We’re a little short
This past weekend, a new live poker tournament series called the Midway Poker Tour debuted in Chicago. For those jonesing for a regional, relatively low-to-mid stakes tournament series, that’s great. But oh dear, was it a mess, unless you don’t like to travel light.
The $1,100 Main Event had two starting flights, one on Friday and one on Saturday. The second and final day was Sunday, with 31 players returning to chase for the title. All of them were in the money, each about to win at least $2,300.
But there was a problem. The tournament was associated with the charity 4 KIDS Sake. According to state law governing charity gaming, the maximum award that any given player could win was their buy-in plus $500. Thus, nobody could win more than $1,600.
Would you accept these shiny coins?
The solution was bizarre. After receiving their $1,600, players were to receive the rest of their prize in precious metals. Gold and silver. Yeah. Here’s your cash and here’s your sack of dubloons.
On top of that, the mechanics of the payment were even stranger. Someone was to be on-hand to immediately buy back the coins so that the player could receive cash and then the coins that were sold would be awarded to the next player. Sell those to the buyer and keep going through the cycle.
But when a representative from the state Attorney General’s office arrived to ensure that all the guaranteed prizes were available, he pointed out that the payout scheme violated the law. The buy was not allowed to be on the premises and the coin prizes could not be recycled from player to player. For the latter, that meant that not all the prize money was on-hand.
Are precious metals dealers open on Sundays?
But acquiring six-figures-worth of precious metals quickly isn’t easy. Tournament officials eventually found a dealer called AMPM.99 in Wisconsin that could get them $208,000 in silver and gold. There was also the issue of not being allowed to have a buyer on-site, though. For that, the idea was to give players the contact information for a buyer they could visit elsewhere to finally cash in their prize.
As it turned out, though, the buyer never materialized.

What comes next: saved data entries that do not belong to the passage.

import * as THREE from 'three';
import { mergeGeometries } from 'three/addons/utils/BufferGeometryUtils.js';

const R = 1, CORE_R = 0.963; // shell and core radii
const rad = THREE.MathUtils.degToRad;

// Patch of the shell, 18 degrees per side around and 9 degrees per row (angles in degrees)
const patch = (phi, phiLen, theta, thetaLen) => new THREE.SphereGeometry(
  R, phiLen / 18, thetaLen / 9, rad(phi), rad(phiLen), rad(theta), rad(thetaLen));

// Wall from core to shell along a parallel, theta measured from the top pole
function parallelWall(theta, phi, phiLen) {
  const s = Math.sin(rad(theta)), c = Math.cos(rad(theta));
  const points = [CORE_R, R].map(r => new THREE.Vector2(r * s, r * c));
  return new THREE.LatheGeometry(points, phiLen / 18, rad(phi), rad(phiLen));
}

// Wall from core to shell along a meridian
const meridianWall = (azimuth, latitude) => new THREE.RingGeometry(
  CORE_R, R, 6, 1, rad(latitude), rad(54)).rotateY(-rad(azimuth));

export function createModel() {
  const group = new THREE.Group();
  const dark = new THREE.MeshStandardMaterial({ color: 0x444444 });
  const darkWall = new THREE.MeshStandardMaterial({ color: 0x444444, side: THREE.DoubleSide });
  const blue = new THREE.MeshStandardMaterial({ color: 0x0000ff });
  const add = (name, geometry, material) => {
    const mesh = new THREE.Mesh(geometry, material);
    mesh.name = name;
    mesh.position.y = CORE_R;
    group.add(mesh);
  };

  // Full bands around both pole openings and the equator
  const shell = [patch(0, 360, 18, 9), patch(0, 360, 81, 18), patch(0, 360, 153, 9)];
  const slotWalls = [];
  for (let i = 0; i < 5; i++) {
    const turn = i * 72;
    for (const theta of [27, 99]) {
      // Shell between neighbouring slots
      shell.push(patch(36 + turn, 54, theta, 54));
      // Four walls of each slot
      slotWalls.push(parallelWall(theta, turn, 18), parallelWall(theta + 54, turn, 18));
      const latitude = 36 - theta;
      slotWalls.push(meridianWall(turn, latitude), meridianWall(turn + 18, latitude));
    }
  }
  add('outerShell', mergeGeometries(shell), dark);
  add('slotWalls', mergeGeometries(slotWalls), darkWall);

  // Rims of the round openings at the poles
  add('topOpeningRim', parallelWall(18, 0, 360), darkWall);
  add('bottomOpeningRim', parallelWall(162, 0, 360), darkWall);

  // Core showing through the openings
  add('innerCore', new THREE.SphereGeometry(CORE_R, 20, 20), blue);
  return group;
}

Now players were stuck with silver and gold coins.
Ok, so if you are a player who cashed, there’s nothing you can do except get your shiny objects. There was yet another problem, though. It appears that most of the payments were in silver coins that were purchased for about $35 each. The precious metals dealer isn’t going supply all of the coins for free, though, so guess what? It was the players who ended up paying the commission.
A poster on Two Plus Two explained that he cashed for $2,600, so he was owed $1,000 in precious metals. He received 28 one-ounce silver coins, which means they were each priced at about $35.70. But the spot price of one ounce of silver is $24 and change. So even if he could turn around and sell each coin for $25, he would only make $700, when he was supposed to receive $1,000.
Hopefully some of the players had kids, because my 11-year-old told me receiving a bunch of gold and silver coins would be awesome.